[Data entries]
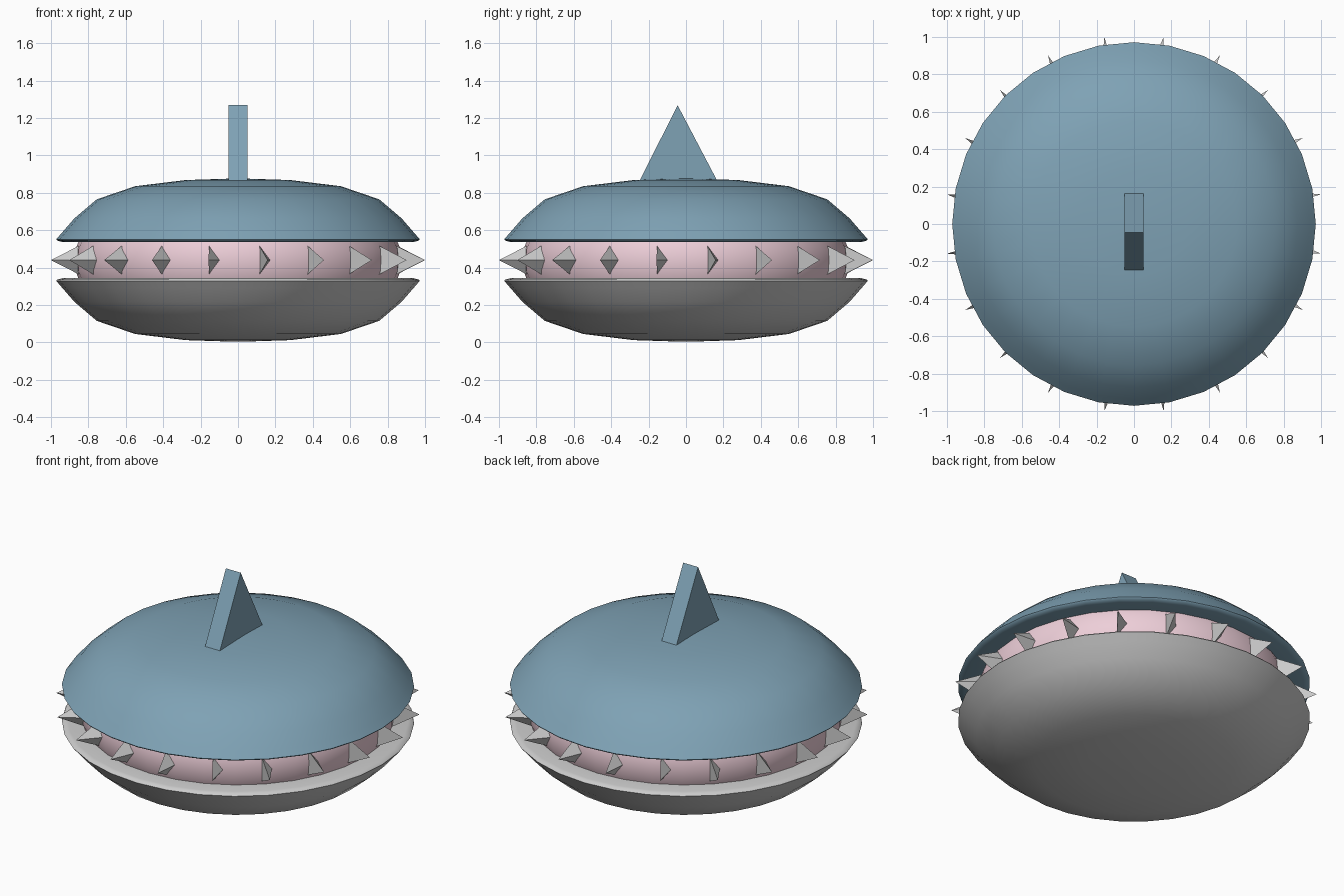
import bpy
from math import sin, cos, pi, radians

if "Cube" in bpy.data.objects:
    bpy.data.objects.remove(bpy.data.objects["Cube"])

MID = 0.44  # height of the symmetry plane between the two shells


def material(name, color):
    m = bpy.data.materials.new(name)
    m.diffuse_color = color
    m.use_nodes = True
    m.node_tree.nodes["Principled BSDF"].inputs["Base Color"].default_value = m.diffuse_color
    return m


def build(name, verts, faces, mat=None, angle=None):
    me = bpy.data.meshes.new(name)
    me.from_pydata(verts, [], faces)
    me.update()
    ob = bpy.data.objects.new(name, me)
    bpy.context.collection.objects.link(ob)
    if mat:
        me.materials.append(mat)
    if angle:
        bpy.ops.object.select_all(action='DESELECT')
        ob.select_set(True)
        bpy.context.view_layer.objects.active = ob
        bpy.ops.object.shade_smooth_by_angle(angle=radians(angle))
    return ob


def lathe(name, profile, mat=None, flip=1, n=32):
    """Revolve (radius, height) points, listed top to bottom, about z; caps both ends."""
    verts = [(r * cos(2 * pi * i / n), r * sin(2 * pi * i / n), MID + flip * h)
             for r, h in profile for i in range(n)]
    faces = [(k * n + i, (k + 1) * n + i, (k + 1) * n + (i + 1) % n, k * n + (i + 1) % n)
             for k in range(len(profile) - 1) for i in range(n)]
    last = (len(profile) - 1) * n
    faces += [tuple(range(n)), tuple(range(last + n - 1, last - 1, -1))]
    if flip < 0:
        faces = [f[::-1] for f in faces]
    return build(name, verts, faces, mat, 50)


blue = material("blue", (0.21, 0.36, 0.46, 1))
pink = material("pink", (0.85, 0.62, 0.69, 1))

# Domed shells, mirrored above and below the filling
shell = [(0.03, 0.436), (0.28, 0.428), (0.55, 0.395), (0.755, 0.325), (0.875, 0.223),
         (0.94, 0.148), (0.972, 0.111), (0.968, 0.105), (0.94, 0.097), (0.80, 0.097)]
lathe("upper_shell", shell, blue)
lathe("lower_shell", shell, None, -1)

# Filling disc
lathe("filling", [(0.80, 0.115), (0.85, 0.105), (0.868, 0.06), (0.872, 0),
                  (0.868, -0.06), (0.85, -0.105), (0.80, -0.115)], pink)

# Ring of three-sided teeth
for i in range(20):
    a = radians(9 + 18 * i)
    local = [(0.855, 0.04, 0), (0.855, -0.02, 0.078), (0.855, -0.02, -0.078), (1.0125, 0, 0)]
    verts = [(r * cos(a) - t * sin(a), r * sin(a) + t * cos(a), MID + z) for r, t, z in local]
    build(f"tooth_{i + 1}", verts, [(0, 2, 1), (0, 1, 3), (1, 2, 3), (2, 0, 3)])

# Triangular back fin
tri = [(-0.27, 0.82), (0.19, 0.82), (-0.045, 1.268)]
build("fin", [(x, y, z) for x in (-0.05, 0.05) for y, z in tri],
      [(0, 2, 1), (3, 4, 5), (0, 1, 4, 3), (1, 2, 5, 4), (2, 0, 3, 5)], blue)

EXERCISE BRIEF: Print exactly, and only, the lines from the line containing "verts = [(r * cos(2" through the final line of the records, both included.

ANSWER TO THIS EXERCISE:
    verts = [(r * cos(2 * pi * i / n), r * sin(2 * pi * i / n), MID + flip * h)
             for r, h in profile for i in range(n)]
    faces = [(k * n + i, (k + 1) * n + i, (k + 1) * n + (i + 1) % n, k * n + (i + 1) % n)
             for k in range(len(profile) - 1) for i in range(n)]
    last = (len(profile) - 1) * n
    faces += [tuple(range(n)), tuple(range(last + n - 1, last - 1, -1))]
    if flip < 0:
        faces = [f[::-1] for f in faces]
    return build(name, verts, faces, mat, 50)


blue = material("blue", (0.21, 0.36, 0.46, 1))
pink = material("pink", (0.85, 0.62, 0.69, 1))

# Domed shells, mirrored above and below the filling
shell = [(0.03, 0.436), (0.28, 0.428), (0.55, 0.395), (0.755, 0.325), (0.875, 0.223),
         (0.94, 0.148), (0.972, 0.111), (0.968, 0.105), (0.94, 0.097), (0.80, 0.097)]
lathe("upper_shell", shell, blue)
lathe("lower_shell", shell, None, -1)

# Filling disc
lathe("filling", [(0.80, 0.115), (0.85, 0.105), (0.868, 0.06), (0.872, 0),
                  (0.868, -0.06), (0.85, -0.105), (0.80, -0.115)], pink)

# Ring of three-sided teeth
for i in range(20):
    a = radians(9 + 18 * i)
    local = [(0.855, 0.04, 0), (0.855, -0.02, 0.078), (0.855, -0.02, -0.078), (1.0125, 0, 0)]
    verts = [(r * cos(a) - t * sin(a), r * sin(a) + t * cos(a), MID + z) for r, t, z in local]
    build(f"tooth_{i + 1}", verts, [(0, 2, 1), (0, 1, 3), (1, 2, 3), (2, 0, 3)])

# Triangular back fin
tri = [(-0.27, 0.82), (0.19, 0.82), (-0.045, 1.268)]
build("fin", [(x, y, z) for x in (-0.05, 0.05) for y, z in tri],
      [(0, 2, 1), (3, 4, 5), (0, 1, 4, 3), (1, 2, 5, 4), (2, 0, 3, 5)], blue)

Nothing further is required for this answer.